|Qohen Leth corrects people who call him a number cruncher: he's an entity cruncher. Even though he is very good at his job, processing data in the office at his company's famous cube-based computer terminals, he is obsessed with the meaning of life. He would prefer to stay home where he expects to receive a phone call telling him why he exists. Management recognizes his potential and instead allows him to work from home on an important project: attempting to prove "The Zero Theorem".|
As we soon learn, the "Zip T" (as it is called by those who have worked on it unsuccessfully for years) will show that the universe will end with everything being reduced to a zero-dimensional point in space after being devoured by a black hole, a corollary of which is the meaningless of life.
This film certainly has that Terry Gilliam feel, somewhere between steampunk and psychedelia with helpings of Kafka and Monty Python thrown in. If you are interested in plot and comprehensibility, however, then this movie may not be for you, as that feeling is really what takes center stage.
Now, some comments on the math:
- The visual portrayal of the way theorems are proved was really cool. It looks like a video game, somewhere between Tetris and Minecraft. The "player" has to twist and steer the cubes so that they fit together into a huge structure in such a way that the mathematical symbols on the surfaces of the cubes form mathematical statements. Occasionally, huge sections of the construction collapse, presumably because the mathematical statements they formed were found to be invalid. (Now, I must say that I do not use a joystick when I am proving new theorems, but that what I do can feel like this looks. I can write pages of formulas that I think are valid and true mathematical statements, and then I find either a logical contradiction or try a computer experiment that does not behave as predicted by the formulas and the whole thing collapses.)

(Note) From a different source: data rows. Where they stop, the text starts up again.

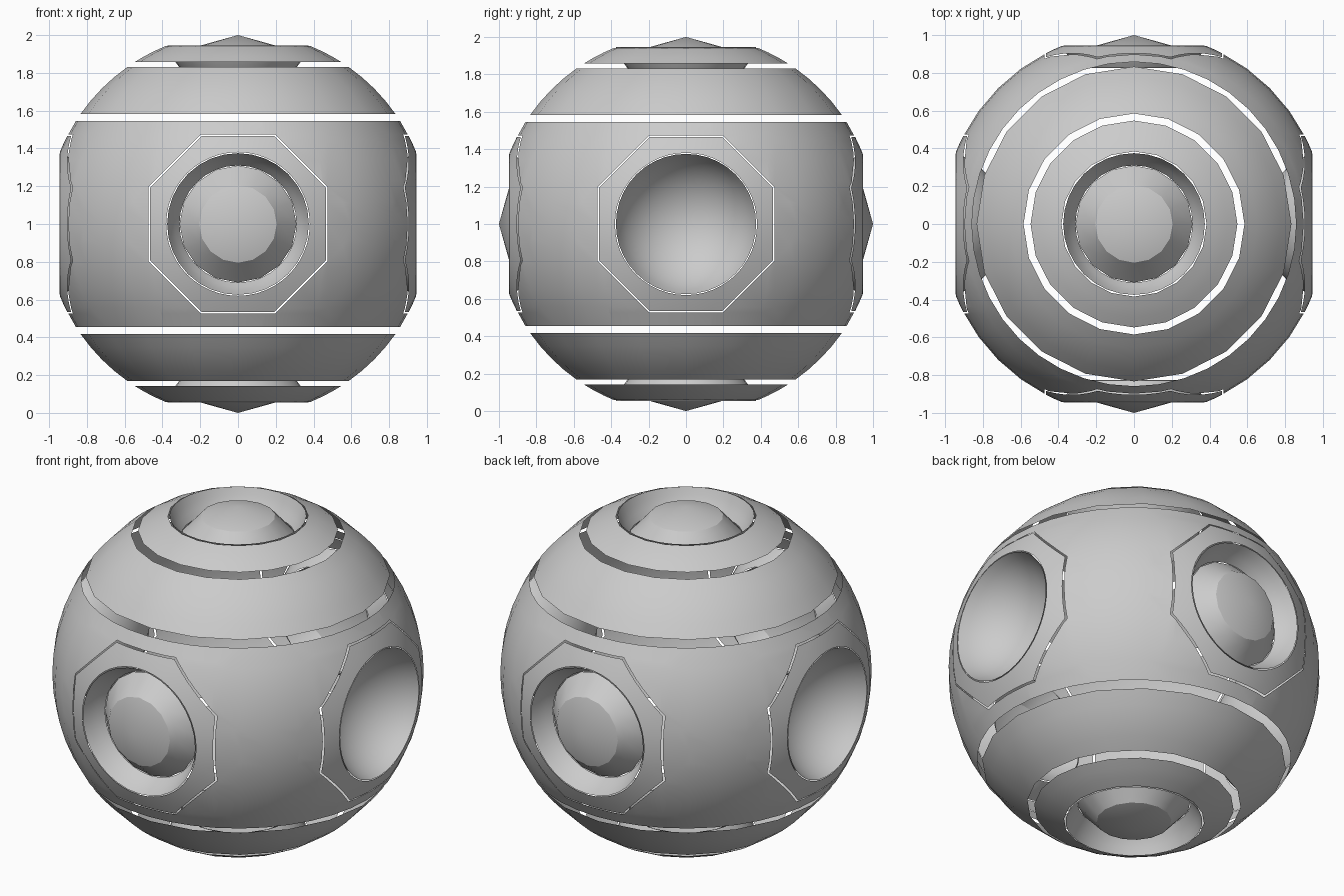
import bpy, bmesh
from math import sin, cos, pi, sqrt, acos, asin
from mathutils import Matrix, Vector

if "Cube" in bpy.data.objects:
    bpy.data.objects.remove(bpy.data.objects["Cube"])

R = 1.017                       # radius of the thin outer shell
CENTRE = Matrix.Translation((0, 0, 1))
FACING = {                      # turn local +z towards each side
    "top": Matrix.Identity(4),
    "bottom": Matrix.Rotation(pi, 4, 'X'),
    "front": Matrix.Rotation(pi / 2, 4, 'X'),
    "back": Matrix.Rotation(-pi / 2, 4, 'X'),
    "right": Matrix.Rotation(pi / 2, 4, 'Y'),
    "left": Matrix.Rotation(-pi / 2, 4, 'Y'),
}


def skin(rings):
    """Join closed rings of points with quads."""
    bm = bmesh.new()
    vs = [[bm.verts.new(p) for p in ring] for ring in rings]
    for a, b in zip(vs, vs[1:]):
        n = len(a)
        for i in range(n):
            j = (i + 1) % n
            bm.faces.new((a[i], a[j], b[j], b[i]))
    bmesh.ops.remove_doubles(bm, verts=bm.verts, dist=1e-5)
    return bm


def lathe(profile, n):
    return skin([[(r * cos(2 * pi * i / n), r * sin(2 * pi * i / n), h)
                  for i in range(n)] for r, h in profile])


def zone(z0, z1, steps):
    """Profile of the sphere between two heights."""
    a0, a1 = asin(z0 / R), asin(z1 / R)
    angles = [a0 + (a1 - a0) * k / steps for k in range(steps + 1)]
    return [(R * cos(a), R * sin(a)) for a in angles]


def finish(name, bm, side="top"):
    bm.transform(CENTRE @ FACING[side])
    me = bpy.data.meshes.new(name)
    bm.to_mesh(me)
    bm.free()
    ob = bpy.data.objects.new(name, me)
    bpy.context.collection.objects.link(ob)
    bpy.ops.object.select_all(action='DESELECT')
    ob.select_set(True)
    bpy.context.view_layer.objects.active = ob
    bpy.ops.object.shade_smooth_by_angle(angle=pi / 6)
    return ob


# middle band with four octagonal openings
bm = lathe(zone(-0.545, 0.545, 10), 40)
for side in ("front", "back", "left", "right"):
    m = FACING[side].to_3x3()
    d = m @ Vector((0, 0, 1))
    normals = [m @ Vector((cos(k * pi / 4), sin(k * pi / 4), 0)) for k in range(8)]
    for n in normals:
        faces = [f for f in bm.faces if f.calc_center_median().dot(d) > 0.78]
        geom = list({v for f in faces for v in f.verts}) + \
            list({e for f in faces for e in f.edges}) + faces
        bmesh.ops.bisect_plane(bm, geom=geom, dist=1e-5, plane_co=n * 0.474, plane_no=n)
    inside = []
    for f in bm.faces:
        c = f.calc_center_median()
        if c.dot(d) > 0.5 and all(c.dot(n) < 0.474 for n in normals):
            inside.append(f)
    bmesh.ops.delete(bm, geom=inside, context='FACES')
finish("middle_band", bm)

# upper and lower bands, and the end caps
for side in ("top", "bottom"):
    finish(side + "_band", lathe(zone(0.583, 0.832, 4), 20), side)
    finish(side + "_cap", lathe(zone(0.857, sqrt(R * R - 0.384 ** 2), 3), 20), side)

# octagonal plates with round holes
for side in ("front", "back", "left", "right"):
    rings = []
    for t in (0, 0.5, 1):
        ring = []
        for i in range(48):
            a = 2 * pi * i / 48
            off = (a + pi / 8) % (pi / 4) - pi / 8
            r = (1 - t) * 0.466 / cos(off) + t * 0.38
            ring.append((r * cos(a), r * sin(a), sqrt(R * R - r * r)))
        rings.append(ring)
    finish(side + "_plate", skin(rings), side)

# round bowls: open on left and right, holding a raised lens elsewhere
BOWL_R, BOWL_C = 0.397, 1.076


def bowl_profile(r_in, steps):
    a0, a1 = asin(0.375 / BOWL_R), asin(r_in / BOWL_R)
    angles = [a0 + (a1 - a0) * k / steps for k in range(steps + 1)]
    return [(BOWL_R * sin(a), BOWL_C - BOWL_R * cos(a)) for a in angles]


for side in FACING:
    if side in ("left", "right"):
        finish(side + "_bowl", lathe(bowl_profile(0, 9), 40), side)
    else:
        finish(side + "_bowl", lathe(bowl_profile(0.31, 3), 32), side)
        lens = [(0.31, 0.827), (0.23, 0.915), (0.205, 0.943), (0, 1.0)]
        finish(side + "_lens", lathe(lens, 16), side)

- Leth, unfortunately IMHO, displays many of the stereotype qualities of mathematical characters in fiction. He is neurotic, depressive, obsessive, and anti-social. For example, he always refers to himself in the plural, hates parties, expects to receive a personal phone call telling him the secret of life, avoids food with taste, etc.
- It is similar to Good Will Hunting both in that it features Matt Damon (who plays "Management" in The Zero Theorem) and in that the mathematician character is seeing a therapist. (Qohen's therapist is a virtual one, but still . . . )

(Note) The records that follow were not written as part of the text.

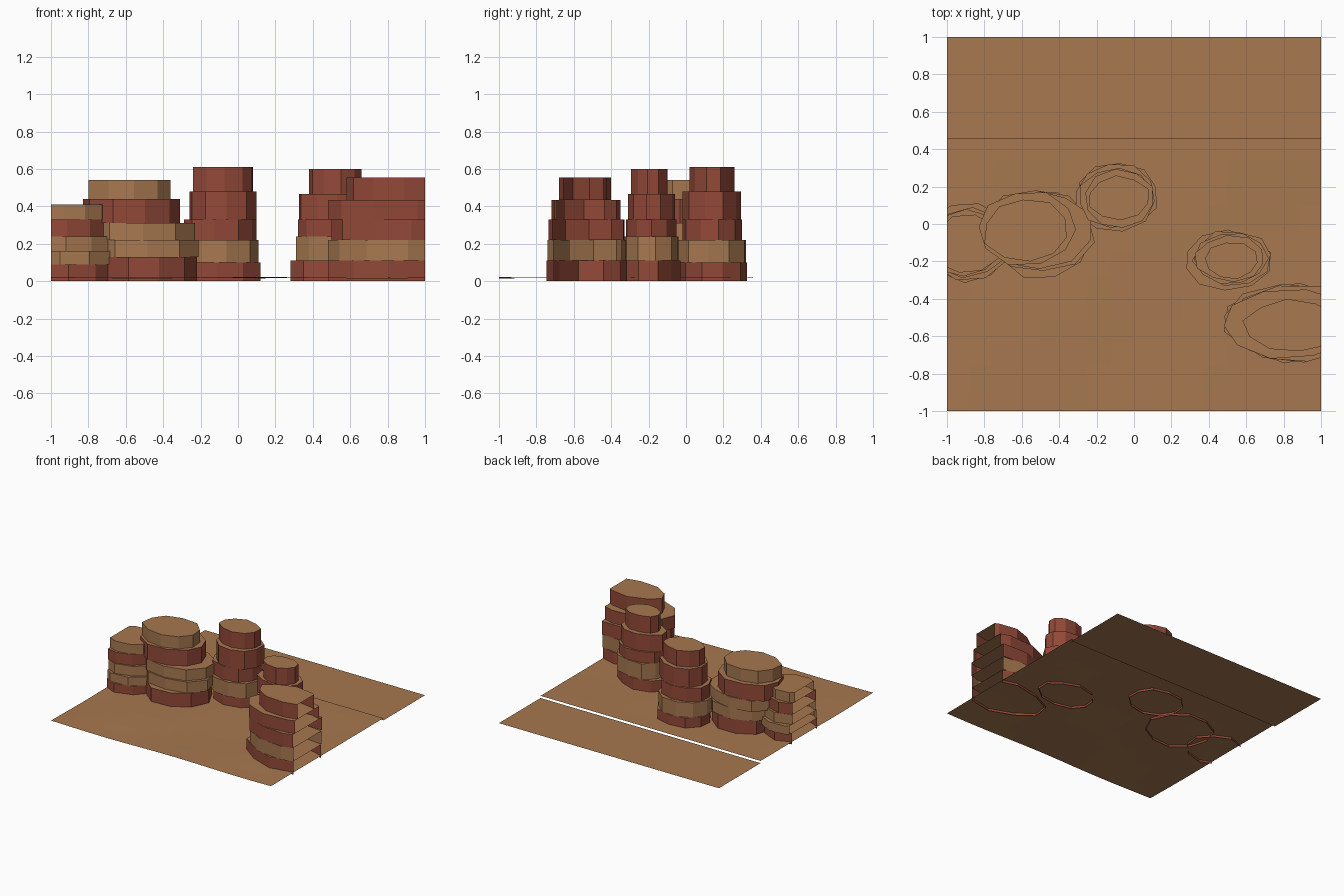
import bpy, bmesh, math, random
from mathutils import Vector

if "Cube" in bpy.data.objects:
    bpy.data.objects.remove(bpy.data.objects["Cube"])

random.seed(4)


def material(name, rgb):
    m = bpy.data.materials.new(name)
    m.diffuse_color = (*rgb, 1)
    m.use_nodes = True
    m.node_tree.nodes["Principled BSDF"].inputs["Base Color"].default_value = m.diffuse_color
    return m


SAND = material("sand", (0.385, 0.188, 0.080))
RED = material("red rock", (0.290, 0.066, 0.040))


def finish(bm, name, mats):
    me = bpy.data.meshes.new(name)
    bm.to_mesh(me)
    bm.free()
    for m in mats:
        me.materials.append(m)
    ob = bpy.data.objects.new(name, me)
    bpy.context.collection.objects.link(ob)
    return ob


def ring(x0, x1, y0, y1, sides):
    """Irregular polygon stretched to fill the given rectangle."""
    turn = random.random() * math.tau
    pts = []
    for i in range(sides):
        a = turn + math.tau * i / sides
        r = random.uniform(0.93, 1.05)
        pts.append((r * math.cos(a), r * math.sin(a)))
    xs, ys = [p[0] for p in pts], [p[1] for p in pts]

    def fit(v, vals, lo, hi):
        return lo + (v - min(vals)) / (max(vals) - min(vals)) * (hi - lo)

    return [(fit(x, xs, x0, x1), fit(y, ys, y0, y1)) for x, y in pts]


def mesa(name, heights, bands, rects, sides=10):
    """Stack of open-bottomed tiers, each with a sand cap, trimmed at x = +-1."""
    bm = bmesh.new()
    for k, rect in enumerate(rects):
        pts = ring(*rect, sides)
        low = [bm.verts.new((x, y, heights[k])) for x, y in pts]
        top = [bm.verts.new((x, y, heights[k + 1])) for x, y in pts]
        for i in range(sides):
            j = (i + 1) % sides
            f = bm.faces.new((low[i], low[j], top[j], top[i]))
            f.material_index = 1 if bands[k] == "r" else 0
        bm.faces.new(top)
    # open cut where the rock leaves the tile
    for s in (-1, 1):
        bmesh.ops.bisect_plane(bm, geom=bm.verts[:] + bm.edges[:] + bm.faces[:],
                               plane_co=Vector((s, 0, 0)), plane_no=Vector((s, 0, 0)),
                               clear_outer=True)
    return finish(bm, name, (SAND, RED))


# Rock stacks: tier heights, colour bands, and x0, x1, y0, y1 of each tier
mesa("centre_tower", (0, .10, .22, .33, .48, .61), "rtrrr",
     [(-.30, .12, -.03, .325), (-.31, .11, -.04, .32), (-.29, .10, -.02, .30),
      (-.26, .10, -.02, .295), (-.24, .08, .02, .26)])

mesa("left_mesa", (0, .13, .22, .31, .44, .54), "rttrt",
     [(-.75, -.22, -.29, .17), (-.78, -.21, -.25, .18), (-.80, -.23, -.24, .18),
      (-.83, -.31, -.22, .17), (-.80, -.36, -.20, .13)])

mesa("far_left_mesa", (0, .09, .16, .24, .33, .41), "rttrt",
     [(-1.13, -.66, -.315, .10), (-1.13, -.66, -.30, .11), (-1.12, -.67, -.29, .09),
      (-1.12, -.69, -.28, .08), (-1.09, -.70, -.26, .05)])

mesa("right_tower", (0, .11, .24, .33, .465, .60), "rtrrr",
     [(.28, .73, -.355, -.03), (.31, .73, -.33, -.04), (.32, .72, -.32, -.05),
      (.325, .69, -.31, -.06), (.38, .66, -.295, -.10)])

mesa("right_mesa", (0, .11, .22, .33, .435, .555), "rtrrr",
     [(.48, 1.21, -.745, -.315), (.48, 1.20, -.74, -.32), (.50, 1.19, -.735, -.33),
      (.48, 1.18, -.72, -.35), (.58, 1.10, -.68, -.40)])

# Gently rolling desert floor
BACK = 0.46
bm = bmesh.new()
bmesh.ops.create_grid(bm, x_segments=16, y_segments=12, size=1)
for v in bm.verts:
    v.co.y = -1 + (v.co.y + 1) / 2 * (BACK + 1)
    fade = (BACK - v.co.y) / (BACK + 1)
    v.co.z = 0.018 + 0.004 * fade * math.sin(5 * v.co.x + 1) * math.cos(6 * v.co.y)
finish(bm, "desert_floor", (SAND,))

# Lower flat strip along the back
bm = bmesh.new()
bm.faces.new([bm.verts.new(p) for p in
              ((-1, BACK, 0), (1, BACK, 0), (1, 1, 0), (-1, 1, 0))])
finish(bm, "back_strip", (SAND,))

- Most of the mathematical notation we see in the film comes in the form of symbols (derivatives of ψ, looking like wave equations from a quantum field theory, perhaps) on the surfaces of cubes on Leth's computer display. However, Management's son, Bob, does write some formulas in chalk on Qohen's wall when explaining the theorem to him. (I'm afraid I couldn't quite see what he wrote.)
- Leth frequently asks why anyone would want to prove that life is meaningless. One could argue that Leth (who lives in an old abandoned church, by the way) represents those who find math and science unappealing because it interferes with their spirituality and faith. Management represents those who profit financially from technology, as he explains he plans to do with the Zero Theorem once it is proved. There does not seem to be anyone in the film who likes math and science for esthetic or ethical reasons. That's a shame, because it is important to be aware that awe and beauty can be found in these discoveries, and that a good case could be made that the discoveries of science and math have made the world a better place.
- Spoiler Alert: Like Pi and Good Will Hunting, the end of the movie seems to suggest that the best thing one can do with math is ignore it. In each of these films, there are people who are pressuring the protagonist to pursue a mathematical goal. In each of them, the protagonist is made miserable and "crazy", finding happiness only when they give up and live a "normal life". I really do fear that this will give viewers a serious misconception about math. Let me assure you that being a career mathematician is actually a nice job. It always ranks highly on "job satisfaction surveys". Contrary to the portrayal in film, it can be a very social activity and be done by people who have ordinary lives and other hobbies.